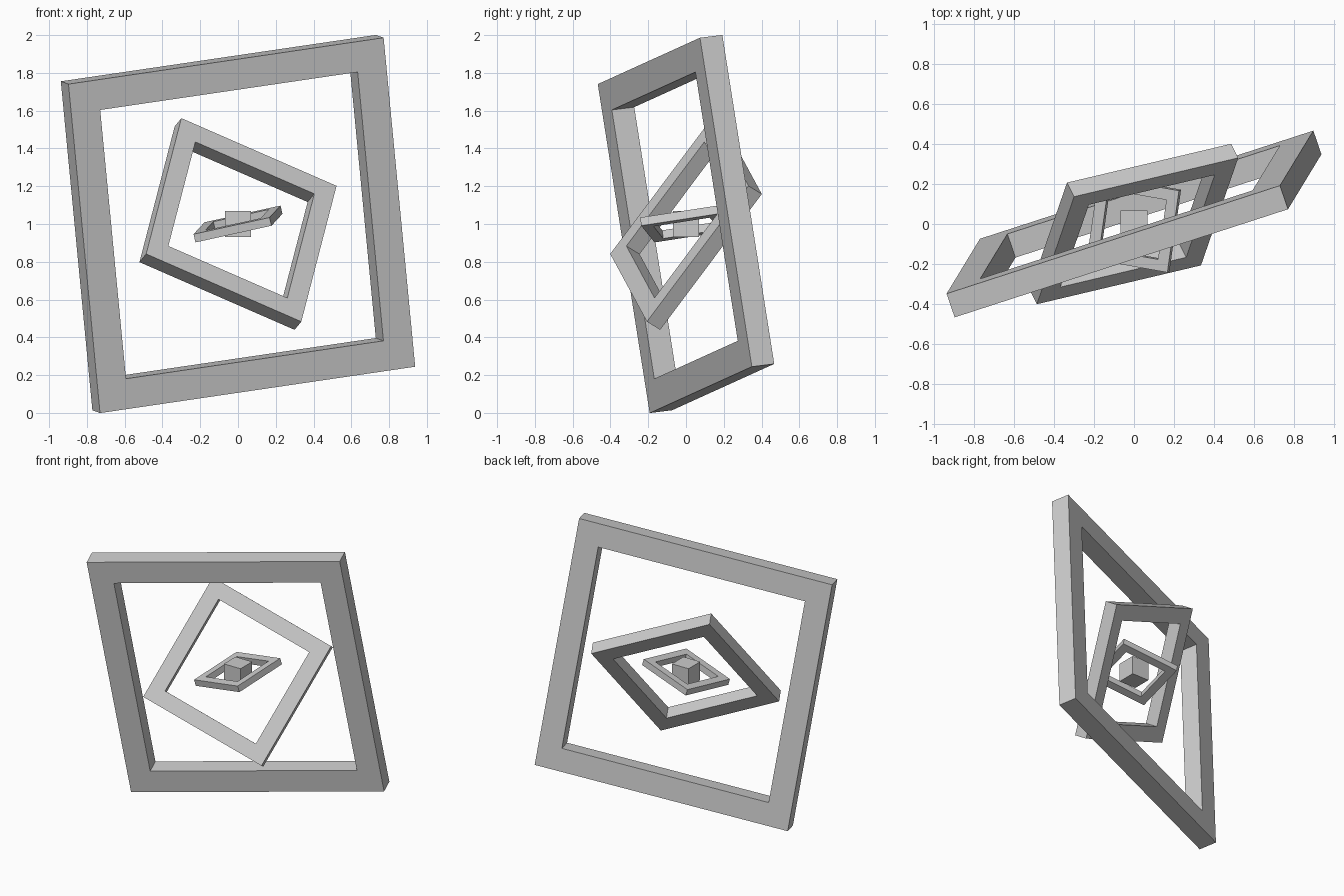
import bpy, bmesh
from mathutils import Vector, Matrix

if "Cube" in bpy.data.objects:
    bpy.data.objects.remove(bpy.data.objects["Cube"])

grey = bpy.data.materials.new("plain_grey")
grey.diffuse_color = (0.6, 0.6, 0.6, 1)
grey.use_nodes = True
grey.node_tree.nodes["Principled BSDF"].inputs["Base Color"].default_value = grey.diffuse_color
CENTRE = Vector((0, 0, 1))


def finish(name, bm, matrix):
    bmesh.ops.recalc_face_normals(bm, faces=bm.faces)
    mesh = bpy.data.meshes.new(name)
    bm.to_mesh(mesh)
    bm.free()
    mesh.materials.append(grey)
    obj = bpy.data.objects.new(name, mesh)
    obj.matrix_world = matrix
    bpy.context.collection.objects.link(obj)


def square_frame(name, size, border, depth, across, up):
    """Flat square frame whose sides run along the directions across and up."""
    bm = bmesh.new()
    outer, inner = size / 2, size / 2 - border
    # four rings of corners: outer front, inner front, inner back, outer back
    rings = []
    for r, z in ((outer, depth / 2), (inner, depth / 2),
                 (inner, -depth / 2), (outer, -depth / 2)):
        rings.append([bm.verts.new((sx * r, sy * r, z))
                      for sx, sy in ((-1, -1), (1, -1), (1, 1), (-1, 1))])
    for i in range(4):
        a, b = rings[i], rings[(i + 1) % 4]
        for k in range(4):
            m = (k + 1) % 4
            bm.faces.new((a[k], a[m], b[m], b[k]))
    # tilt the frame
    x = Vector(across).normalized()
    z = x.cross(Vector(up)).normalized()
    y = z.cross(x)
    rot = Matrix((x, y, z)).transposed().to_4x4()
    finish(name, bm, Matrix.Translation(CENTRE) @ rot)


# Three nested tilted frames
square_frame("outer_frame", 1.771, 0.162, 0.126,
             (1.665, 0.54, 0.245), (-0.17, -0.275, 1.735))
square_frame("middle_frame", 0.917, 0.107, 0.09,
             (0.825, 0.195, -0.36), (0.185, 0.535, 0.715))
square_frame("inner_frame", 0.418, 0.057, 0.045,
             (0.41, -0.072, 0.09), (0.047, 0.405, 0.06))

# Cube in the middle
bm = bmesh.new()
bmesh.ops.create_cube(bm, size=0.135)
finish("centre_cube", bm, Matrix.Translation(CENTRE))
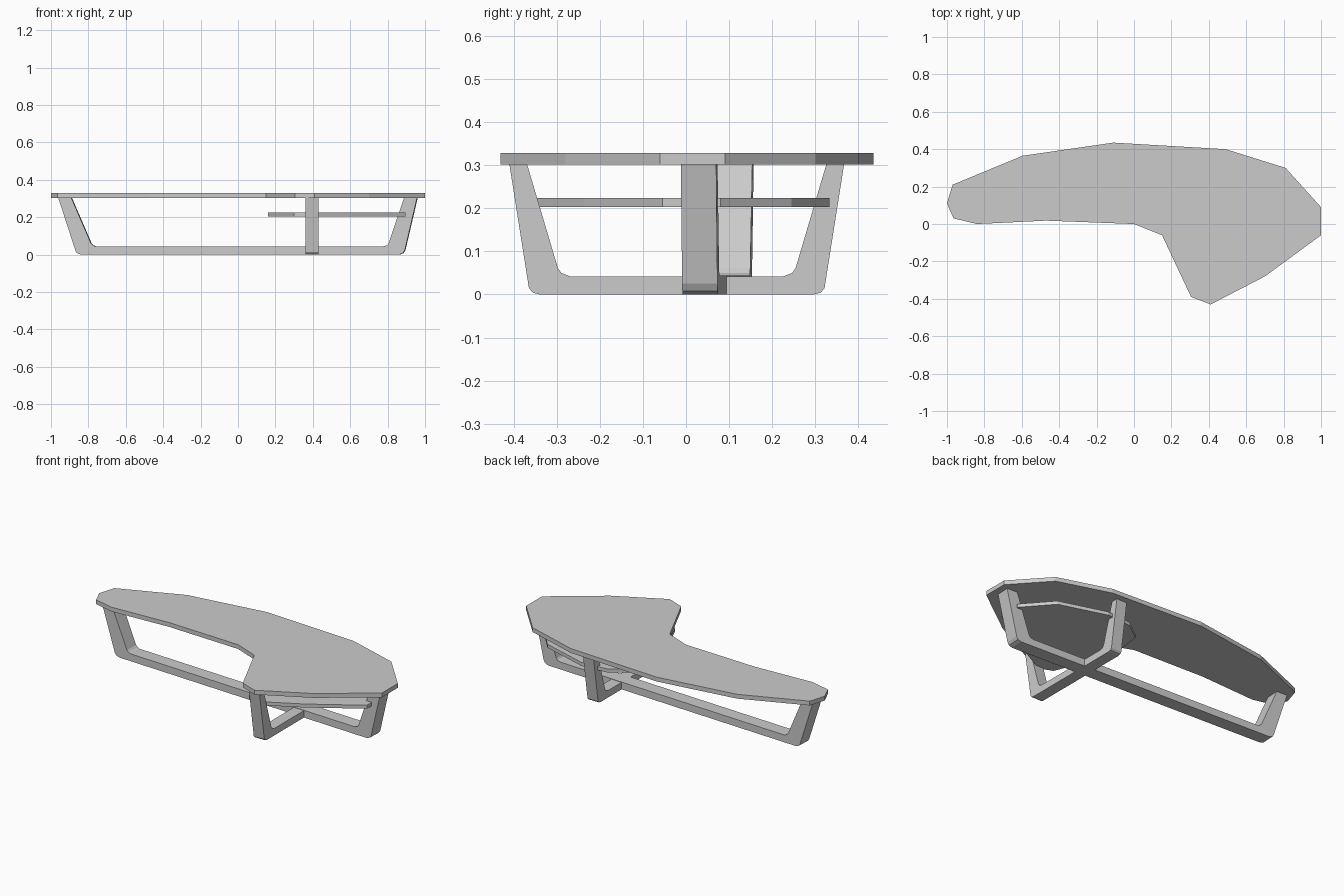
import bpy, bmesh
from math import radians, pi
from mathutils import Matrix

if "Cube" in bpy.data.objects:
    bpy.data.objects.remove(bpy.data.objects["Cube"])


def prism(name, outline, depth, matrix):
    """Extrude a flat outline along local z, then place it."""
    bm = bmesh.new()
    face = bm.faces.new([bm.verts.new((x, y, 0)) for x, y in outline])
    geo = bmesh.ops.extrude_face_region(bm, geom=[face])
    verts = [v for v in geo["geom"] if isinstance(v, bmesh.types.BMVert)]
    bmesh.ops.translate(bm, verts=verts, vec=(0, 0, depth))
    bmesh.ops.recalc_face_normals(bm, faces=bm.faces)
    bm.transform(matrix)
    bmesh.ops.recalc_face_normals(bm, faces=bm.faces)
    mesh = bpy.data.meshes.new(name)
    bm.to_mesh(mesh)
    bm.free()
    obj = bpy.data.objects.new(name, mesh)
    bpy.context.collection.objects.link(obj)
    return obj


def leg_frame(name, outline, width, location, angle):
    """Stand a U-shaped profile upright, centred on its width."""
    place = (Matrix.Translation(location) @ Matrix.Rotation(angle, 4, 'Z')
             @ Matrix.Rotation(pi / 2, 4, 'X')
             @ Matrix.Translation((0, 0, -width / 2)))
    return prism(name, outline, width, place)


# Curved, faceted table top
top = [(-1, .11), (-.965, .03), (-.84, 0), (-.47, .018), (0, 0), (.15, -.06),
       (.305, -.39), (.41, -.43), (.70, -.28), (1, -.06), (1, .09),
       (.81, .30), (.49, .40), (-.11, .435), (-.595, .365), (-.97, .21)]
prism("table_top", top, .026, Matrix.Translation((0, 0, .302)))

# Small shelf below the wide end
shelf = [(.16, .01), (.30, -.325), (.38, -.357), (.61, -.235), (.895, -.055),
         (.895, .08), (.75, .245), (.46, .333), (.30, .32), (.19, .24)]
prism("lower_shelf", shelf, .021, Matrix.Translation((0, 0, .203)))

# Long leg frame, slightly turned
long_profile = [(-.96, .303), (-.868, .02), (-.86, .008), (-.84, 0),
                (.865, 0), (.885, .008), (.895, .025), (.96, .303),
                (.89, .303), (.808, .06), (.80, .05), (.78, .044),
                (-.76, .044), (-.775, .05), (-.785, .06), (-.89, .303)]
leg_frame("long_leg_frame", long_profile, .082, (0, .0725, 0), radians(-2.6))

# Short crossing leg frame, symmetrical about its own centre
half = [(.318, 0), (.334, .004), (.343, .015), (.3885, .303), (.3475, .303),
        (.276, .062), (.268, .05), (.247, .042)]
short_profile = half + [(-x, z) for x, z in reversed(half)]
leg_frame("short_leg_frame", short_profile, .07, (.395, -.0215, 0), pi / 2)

...

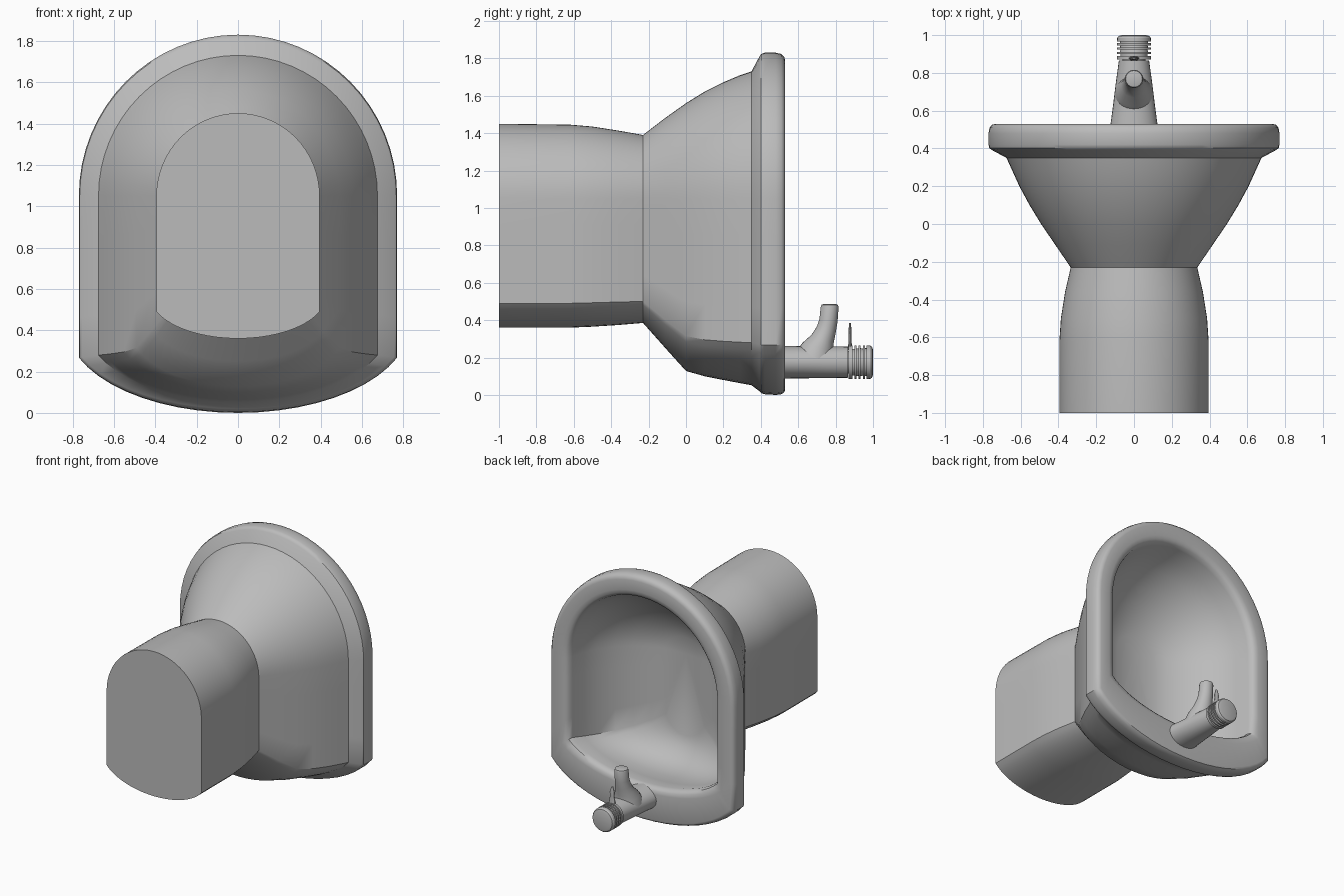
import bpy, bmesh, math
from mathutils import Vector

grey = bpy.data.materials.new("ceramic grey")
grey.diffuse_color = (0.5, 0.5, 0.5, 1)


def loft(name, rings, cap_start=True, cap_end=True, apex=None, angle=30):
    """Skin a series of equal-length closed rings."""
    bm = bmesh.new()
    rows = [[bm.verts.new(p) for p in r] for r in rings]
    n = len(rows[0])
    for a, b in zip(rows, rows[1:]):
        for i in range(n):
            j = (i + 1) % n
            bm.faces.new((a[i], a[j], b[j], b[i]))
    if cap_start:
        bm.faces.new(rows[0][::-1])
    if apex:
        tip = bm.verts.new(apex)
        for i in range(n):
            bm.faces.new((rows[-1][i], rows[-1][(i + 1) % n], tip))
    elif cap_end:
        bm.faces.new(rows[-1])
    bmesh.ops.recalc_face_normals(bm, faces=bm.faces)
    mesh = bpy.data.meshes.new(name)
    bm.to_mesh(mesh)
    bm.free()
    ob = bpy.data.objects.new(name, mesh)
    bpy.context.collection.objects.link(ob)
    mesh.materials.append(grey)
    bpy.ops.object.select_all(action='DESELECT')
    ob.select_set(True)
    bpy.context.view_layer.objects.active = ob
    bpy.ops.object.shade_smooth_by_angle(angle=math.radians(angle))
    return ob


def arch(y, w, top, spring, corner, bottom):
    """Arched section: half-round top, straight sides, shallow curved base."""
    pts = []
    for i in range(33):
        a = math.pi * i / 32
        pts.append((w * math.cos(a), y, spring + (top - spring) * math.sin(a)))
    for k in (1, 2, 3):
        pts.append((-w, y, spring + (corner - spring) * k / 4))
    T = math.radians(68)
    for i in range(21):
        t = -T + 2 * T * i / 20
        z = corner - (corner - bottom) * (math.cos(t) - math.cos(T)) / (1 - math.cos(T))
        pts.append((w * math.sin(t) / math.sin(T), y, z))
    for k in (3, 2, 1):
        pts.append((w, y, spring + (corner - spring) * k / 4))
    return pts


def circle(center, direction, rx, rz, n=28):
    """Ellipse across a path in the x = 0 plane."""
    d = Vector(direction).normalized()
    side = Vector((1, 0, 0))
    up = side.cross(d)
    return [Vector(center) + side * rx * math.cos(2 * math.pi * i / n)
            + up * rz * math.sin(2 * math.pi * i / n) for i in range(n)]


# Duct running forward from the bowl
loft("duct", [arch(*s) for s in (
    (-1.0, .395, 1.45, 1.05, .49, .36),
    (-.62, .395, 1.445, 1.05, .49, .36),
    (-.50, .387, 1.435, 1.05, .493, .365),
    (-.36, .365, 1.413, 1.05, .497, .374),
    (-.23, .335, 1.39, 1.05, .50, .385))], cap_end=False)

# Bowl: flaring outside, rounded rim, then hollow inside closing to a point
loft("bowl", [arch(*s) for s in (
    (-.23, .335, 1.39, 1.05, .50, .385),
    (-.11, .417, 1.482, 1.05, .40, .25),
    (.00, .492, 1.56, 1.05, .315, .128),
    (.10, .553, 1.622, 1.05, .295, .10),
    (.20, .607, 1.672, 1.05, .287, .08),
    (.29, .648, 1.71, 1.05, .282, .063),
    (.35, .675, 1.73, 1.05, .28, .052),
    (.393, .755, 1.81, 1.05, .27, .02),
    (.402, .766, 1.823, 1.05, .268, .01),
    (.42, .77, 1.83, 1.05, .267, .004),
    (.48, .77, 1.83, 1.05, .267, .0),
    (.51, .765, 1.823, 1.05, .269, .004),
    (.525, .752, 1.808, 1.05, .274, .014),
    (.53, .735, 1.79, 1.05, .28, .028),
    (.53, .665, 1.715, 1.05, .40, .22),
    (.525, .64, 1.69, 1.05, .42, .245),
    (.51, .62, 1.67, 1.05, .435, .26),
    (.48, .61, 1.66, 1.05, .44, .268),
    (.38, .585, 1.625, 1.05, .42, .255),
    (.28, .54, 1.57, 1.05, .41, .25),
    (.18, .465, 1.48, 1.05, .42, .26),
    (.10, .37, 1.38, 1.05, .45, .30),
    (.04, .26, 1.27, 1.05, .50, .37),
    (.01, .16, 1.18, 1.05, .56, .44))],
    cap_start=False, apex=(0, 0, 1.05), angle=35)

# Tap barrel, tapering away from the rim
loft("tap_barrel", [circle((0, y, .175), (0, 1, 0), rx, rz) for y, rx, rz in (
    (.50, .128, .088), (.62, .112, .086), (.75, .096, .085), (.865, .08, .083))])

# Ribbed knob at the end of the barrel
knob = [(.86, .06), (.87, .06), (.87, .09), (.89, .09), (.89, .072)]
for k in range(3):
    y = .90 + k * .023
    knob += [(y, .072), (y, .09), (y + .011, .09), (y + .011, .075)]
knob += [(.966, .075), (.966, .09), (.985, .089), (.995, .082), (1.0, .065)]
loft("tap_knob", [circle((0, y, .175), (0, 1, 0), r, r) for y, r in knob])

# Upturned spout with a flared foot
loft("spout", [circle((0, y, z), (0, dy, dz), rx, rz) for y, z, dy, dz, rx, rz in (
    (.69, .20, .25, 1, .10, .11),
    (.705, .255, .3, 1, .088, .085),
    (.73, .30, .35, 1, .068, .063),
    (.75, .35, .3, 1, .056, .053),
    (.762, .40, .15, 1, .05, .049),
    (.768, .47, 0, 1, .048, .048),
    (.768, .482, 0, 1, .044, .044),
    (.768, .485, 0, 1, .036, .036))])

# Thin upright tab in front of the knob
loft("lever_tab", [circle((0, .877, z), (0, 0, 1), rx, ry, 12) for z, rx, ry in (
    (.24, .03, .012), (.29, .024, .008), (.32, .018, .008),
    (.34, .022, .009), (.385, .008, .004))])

- _Assignment_
Find the lines above that contain the word "faces" and copy each one.

- _Result of this exercise_
    bmesh.ops.recalc_face_normals(bm, faces=bm.faces)
            bm.faces.new((a[k], a[m], b[m], b[k]))
    face = bm.faces.new([bm.verts.new((x, y, 0)) for x, y in outline])
    bmesh.ops.recalc_face_normals(bm, faces=bm.faces)
    bmesh.ops.recalc_face_normals(bm, faces=bm.faces)
            bm.faces.new((a[i], a[j], b[j], b[i]))
        bm.faces.new(rows[0][::-1])
            bm.faces.new((rows[-1][i], rows[-1][(i + 1) % n], tip))
        bm.faces.new(rows[-1])
    bmesh.ops.recalc_face_normals(bm, faces=bm.faces)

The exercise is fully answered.